By Alan Branhagen, Executive Director, Natural Land Institute
Oaks are the most important tree to the forests, woodlands and savannas of our area (and almost every place they are found). Their mast of acorns they produce is the number one food for wildlife in terms of the number of species that utilize the acorns. Maybe even more importantly they are the most important tree hosting the widest diversity of insects – more species of caterpillars feast on oak leaves than on any other group of trees. Caterpillars don’t mean tree damage they mean bird food and the building block of the web of life.
Oaks come in two groups: white oaks with rounded lobes and acorns that mature in one growing season and red oaks with pointed lobed leaves whose acorns take two years to mature. Their wood also differs, white oak can hold water so is where wine and spirits are white oak barrel aged. How many oak species grow locally? It’s seven but a couple more have now naturalized from plantings by us or spread by their primary disperser and planter: Blue Jays!
Here are the 7 indigenous species:
Bur Oak Quercus macrocarpa: the most common oak at settlement by far (as noted by the original land surveyors). Always a living sculpture, no two are alike and with a distinctive mossy cup to the acorn and fall color that is at best an olive-golden-tan. The twigs on young plants are often corky, an adaptation to discourage browse (the hungry elk are gone but the deer are still here!) and protect from fire. White oak group

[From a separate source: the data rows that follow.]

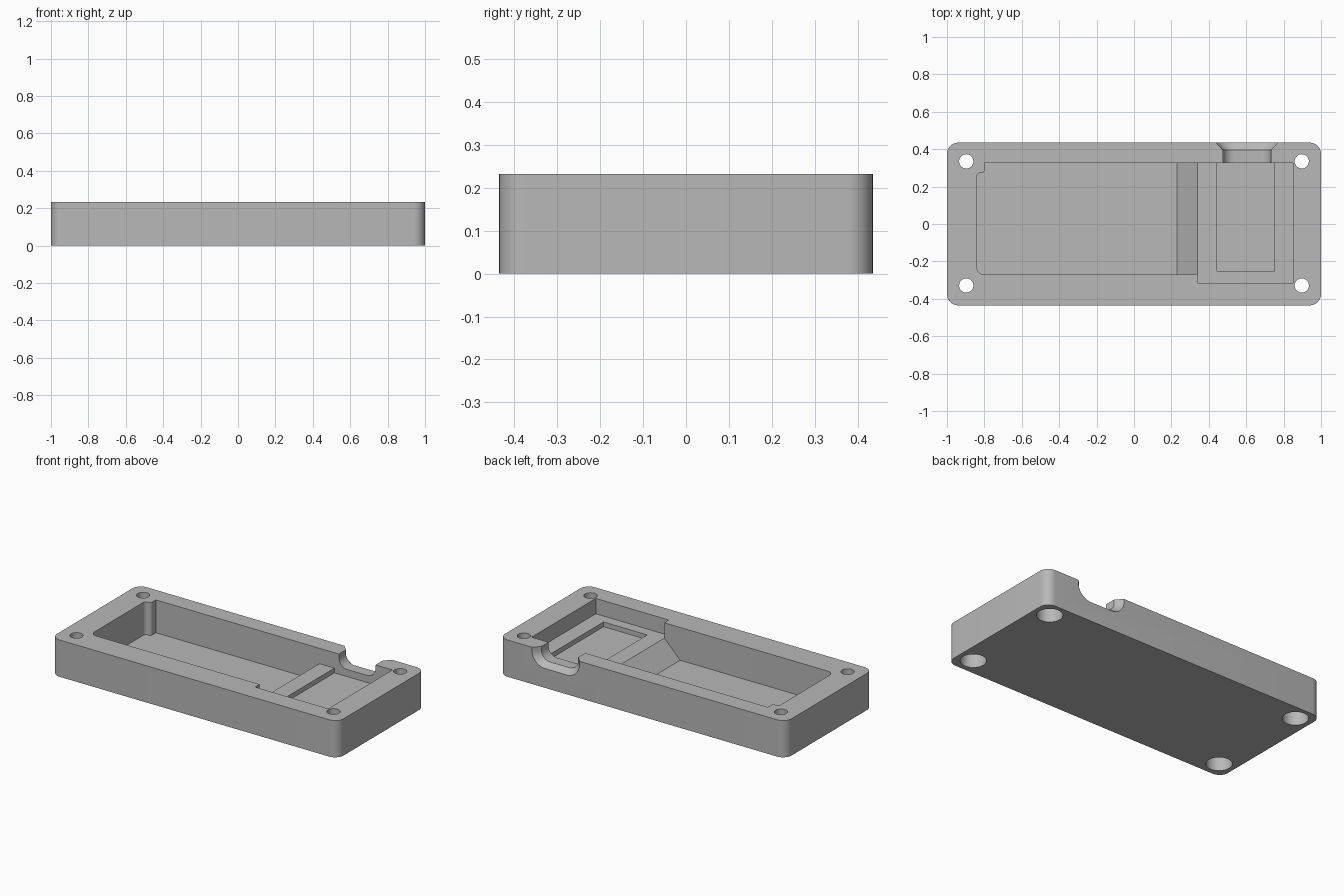
import bpy, bmesh, math
from mathutils import Vector

cube = bpy.data.objects.get("Cube")
if cube:
    bpy.data.objects.remove(cube, do_unlink=True)

HEIGHT = 0.232
ABOVE = 0.3
FLOOR, TRAY, RECESS = 0.025, 0.135, 0.105

gray = bpy.data.materials.new("plain gray")
gray.use_nodes = True
gray.diffuse_color = (0.48, 0.48, 0.48, 1)
gray.node_tree.nodes["Principled BSDF"].inputs["Base Color"].default_value = gray.diffuse_color


def loft(name, rings):
    """Closed solid through matching rings of points."""
    bm = bmesh.new()
    loops = [[bm.verts.new(p) for p in ring] for ring in rings]
    count = len(loops[0])
    for low, high in zip(loops, loops[1:]):
        for i in range(count):
            j = (i + 1) % count
            bm.faces.new((low[i], low[j], high[j], high[i]))
    bm.faces.new(loops[0])
    bm.faces.new(loops[-1])
    bmesh.ops.recalc_face_normals(bm, faces=bm.faces)
    mesh = bpy.data.meshes.new(name)
    bm.to_mesh(mesh)
    bm.free()
    obj = bpy.data.objects.new(name, mesh)
    bpy.context.collection.objects.link(obj)
    obj.data.materials.append(gray)
    return obj


def rounded(corners, steps=10):
    """Outline from (x, y, radius) corners, each rounded by its radius."""
    out = []
    for i, (x, y, r) in enumerate(corners):
        p = Vector((x, y))
        if r == 0:
            out.append(p)
            continue
        a = (Vector(corners[i - 1][:2]) - p).normalized() * r
        b = (Vector(corners[(i + 1) % len(corners)][:2]) - p).normalized() * r
        for k in range(steps + 1):
            t = math.pi / 2 * k / steps
            out.append(p + a * (1 - math.sin(t)) + b * (1 - math.cos(t)))
    return out


def prism(name, outline, z0, z1):
    return loft(name, [[(p[0], p[1], z) for p in outline] for z in (z0, z1)])


def rect(x0, x1, y0, y1, r=0):
    return rounded([(x0, y0, r), (x1, y0, r), (x1, y1, r), (x0, y1, r)])


def circle(x, y, r, sides=48):
    return [(x + r * math.cos(math.tau * i / sides),
             y + r * math.sin(math.tau * i / sides)) for i in range(sides)]


def notch_ring(y, half, bottom, r):
    """Round-bottomed notch section at depth y."""
    mid = 0.604
    outline = rounded([(mid - half, ABOVE, 0), (mid - half, bottom, r),
                       (mid + half, bottom, r), (mid + half, ABOVE, 0)])
    return [(p[0], y, p[1]) for p in outline]


# Body block with rounded corners
body = prism("case_base", rect(-1, 1, -0.435, 0.435, 0.06), 0, HEIGHT)

# Deep compartment, stepped around one screw post
front, back = -0.27, 0.325
deep = rounded([(-0.84, front, 0.04), (0.23, front, 0), (0.23, back, 0),
                (-0.8, back, 0), (-0.8, 0.275, 0.012), (-0.84, 0.275, 0.02)])
cutters = [prism("deep_pocket", deep, FLOOR, ABOVE)]

# Ramp from the deep compartment up to the tray
ramp = [(0, FLOOR), (0.23, FLOOR), (0.34, TRAY), (0.4, TRAY), (0.4, ABOVE), (0, ABOVE)]
cutters.append(loft("ramp", [[(x, y, z) for x, z in ramp] for y in (front, back)]))

# Shallow tray and its recess
cutters.append(prism("tray", rect(0.34, 0.85, -0.315, back), TRAY, ABOVE))
cutters.append(prism("tray_recess", rect(0.445, 0.75, -0.25, back), RECESS, ABOVE))

# Cable notch through the back wall, flared outwards
cutters.append(loft("cable_notch", [
    notch_ring(0.30, 0.128, 0.15, 0.06),
    notch_ring(0.395, 0.128, 0.15, 0.06),
    notch_ring(0.435, 0.166, 0.122, 0.09),
    notch_ring(0.46, 0.166, 0.122, 0.09)]))

# Screw holes, counterbored from below
for x in (-0.897, 0.897):
    for y in (-0.329, 0.335):
        cutters.append(prism("screw_hole", circle(x, y, 0.038), -0.1, ABOVE))
        cutters.append(prism("counterbore", circle(x, y, 0.074), -0.1, 0.105))

# Carve the body
for cutter in cutters:
    mod = body.modifiers.new(cutter.name, 'BOOLEAN')
    mod.operation = 'DIFFERENCE'
    mod.solver = 'EXACT'
    mod.object = cutter
carved = bpy.data.meshes.new_from_object(
    body.evaluated_get(bpy.context.evaluated_depsgraph_get()))
body.modifiers.clear()
body.data = carved
for cutter in cutters:
    bpy.data.objects.remove(cutter, do_unlink=True)

# Smooth curved walls, keep edges sharp
bpy.ops.object.select_all(action='DESELECT')
body.select_set(True)
bpy.context.view_layer.objects.active = body
bpy.ops.object.shade_smooth_by_angle(angle=math.radians(25))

White Oak Quercus alba: State tree of Illinois and the second most common at settlement. White oak has very fine fall color ranging from orange to almost purple-red. See my recent article in Fine Gardening magazine if you could plant only one tree, this is my recommendation. White oak group
Northern Red Oak Quercus rubra: A magnificent woodland and forest oak, becoming the largest of our oaks at maturity with a tall clear trunk of striated bark and wood that is highly desirable for flooring and wood trim. The acorns are large with a shallow cap. Fall color can be golden to a vivid red. Red oak group
Black Oak Quercus velutina: Formerly mainly a scrub oak at settlement but now a common second growth tree of drier situations especially sandy savannas. The buds are large and gray-furry on velvety twigs. Fall color is drab and usually an olive-golden more like a bur oak. Red oak group
Northern Pin Oak Quercus ellipsoidalis: An uncommon oak but prevalent along the Kishwaukee River gorge and other hilly areas like Lind- McGeachie Preserve and Burr Oak Valley Nature Preserve. Similar to black oak, always with deeply lobed leaves and hairless buds on smooth twigs. Fall color is always a dazzling red, the showiest fall color of any of our oaks. Red oak group
Swamp White Oak Quercus bicolor is limited to the wild along the Sugar River and Raccoon Creek with a few trees along the Pecatonica River. It is the most commonly planted oak. Its acorns are distinctive on their long stems and twigs and young branches have exfoliating bark to rid them of climbing vines in their bottomland home. Fall color is a golden tan. White oak group
Chinkapin Oak Quercus muehlenbergii is our least common oak found only on rocky outcrops – it is easiest to find in the Kishwaukee Gorge Forest Preserve, but also grows along the Rock River at NLI’s William & Gayle Keefer Nature Reserve, Klehm Arboretum (the part east of Main its native, planted in the parking lots) and Cedar Cliff Forest Preserves, as well as Alpine and Aldeen Parks and NLI’s Howard D. Colman Dells Nature Preserve. Leaves are toothed along the edge without lobes and the fall color is usually a burnt orange. White oak group
We invite you to celebrate OAKtober with us at NLI’s annual OAKtober Hike on Sat., Oct. 28, 2023. The guided hike starts at 1:30 p.m. See details and please register here.
Additional Photos by Alan Branhagen